    PORTLAND, Maine -- A group of marine scientists says collisions of whales and boats off of the New England coast may be more common than previously thought. The scientists focused on the humpback whale population in the southern Gulf of Maine, a body of water off of Massachusetts, New Hampshire and Maine. Source
  • Ontario city to turn dog poop into energy and fertilizer through pilot program

    Tech & Science CTV News
    WATERLOO, Ont. -- The Ontario city best known for headquartering BlackBerry may soon be known for an entirely different commodity -- dog poop. Waterloo will soon be the home of a pilot program that will turn dog waste into energy, using a process called anaerobic digestion that happens when organic waste breaks down in an environment without oxygen. Source
  • Researchers hope breakthrough will lead to test for bovine tuberculosis

    Tech & Science CTV News
    Researchers say they are developing a test for bovine tuberculosis they hope could someday spare ranchers and governments from costly quarantines and mass slaughters of cattle. Scientists at the Los Alamos National Laboratory in New Mexico say they have made a breakthrough that could lead to a quick blood test for the infectious disease. Source
  • Premature hippo a happy hit for Ohio zoo after death of Harambe

    Tech & Science CTV News
    CINCINNATI (AP) -- A prematurely born hippo in Ohio has been providing regular doses of happiness for animal lovers, in a show of public affection that's also given an emotional lift to Cincinnati Zoo workers.
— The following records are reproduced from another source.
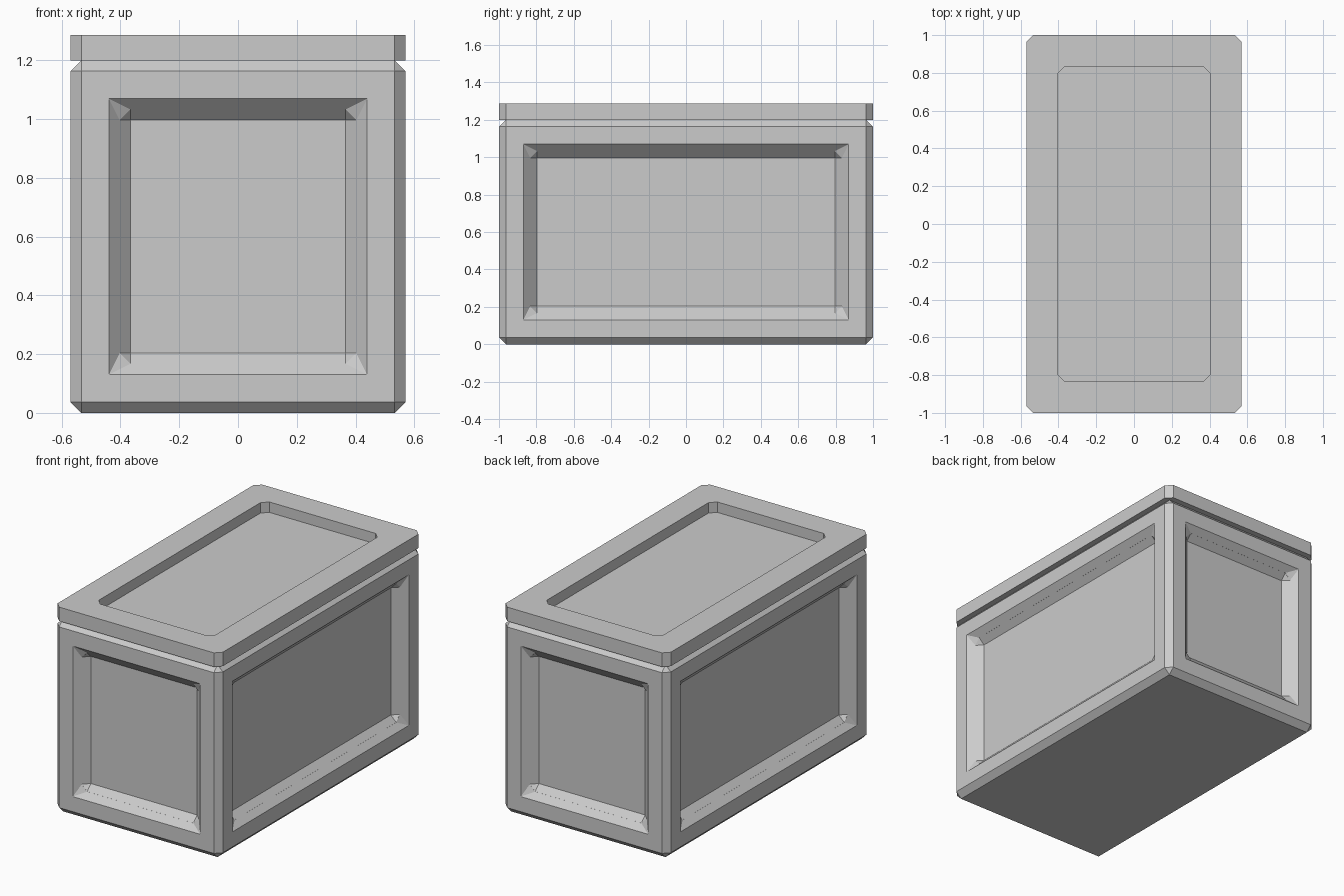
import bpy, bmesh
from mathutils import Matrix, Vector

if "Cube" in bpy.data.objects:
    bpy.data.objects.remove(bpy.data.objects["Cube"])

CHAMFER = 0.0365
FRAME = 0.167


def box(z0, z1):
    """Full-footprint box between two heights."""
    bm = bmesh.new()
    bmesh.ops.create_cube(bm, size=1, matrix=Matrix.Translation((0, 0, (z0 + z1) / 2))
                          @ Matrix.Diagonal(Vector((1.14, 2.0, z1 - z0, 1))))
    bm.normal_update()
    return bm


def sink_panels(bm, faces, depth):
    """Leave a flat frame around each face and sink its middle straight in."""
    bmesh.ops.inset_individual(bm, faces=faces, thickness=FRAME, use_even_offset=True)
    bm.normal_update()
    for f in faces:
        offset = -f.normal * depth
        new = bmesh.ops.extrude_discrete_faces(bm, faces=[f])["faces"][0]
        bmesh.ops.translate(bm, verts=new.verts, vec=offset)
    bm.normal_update()


def finish(bm, name):
    bmesh.ops.recalc_face_normals(bm, faces=bm.faces)
    mesh = bpy.data.meshes.new(name)
    bm.to_mesh(mesh)
    bm.free()
    obj = bpy.data.objects.new(name, mesh)
    bpy.context.collection.objects.link(obj)
    return obj


# Crate body: four sunken side panels, every hard edge chamfered
bm = box(0, 1.2)
sink_panels(bm, [f for f in bm.faces if abs(f.normal.z) < 0.5], 0.0735)
body = finish(bm, "crate_body")
bevel = body.modifiers.new("chamfer", 'BEVEL')
bevel.width = CHAMFER
bevel.segments = 1
bevel.limit_method = 'ANGLE'
bevel.use_clamp_overlap = False

# Lid: sunken top, only the upright corners chamfered
bm = box(1.2, 1.287)
sink_panels(bm, [f for f in bm.faces if f.normal.z > 0.5], 0.065)
upright = [e for e in bm.edges
           if (e.verts[0].co.xy - e.verts[1].co.xy).length < 1e-4]
bmesh.ops.bevel(bm, geom=upright, offset=CHAMFER, offset_type='OFFSET',
                segments=1, profile=0.5, affect='EDGES')
finish(bm, "crate_lid")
Source
  • A note of optimism on a day of worries: Bob McDonald

    Tech & Science CBC News
    As Earth Day celebrations blend with the March For Science this weekend, the Smithsonian Institution is hosting and Earth Optimism Summit, designed to inject some hope into what can be a gloomy picture of the future. Source
  • How VR put a human face on a story about elephant poaching in parks

    Tech & Science CBC News
    As a filmmaker drawn to the most visceral forms of cinema, it was probably inevitable that Kathryn Bigelow's high-adrenaline curiosities would lead her to virtual reality. The Oscar-winning director on Friday at the Tribeca Film Festival premiered her first VR experience, The Protectors: Walk in the Rangers' Shoes, an eight-minute, 360-degree plunge into the lives of the Garamba National Park rangers in the Democratic Republic of the Congo. Source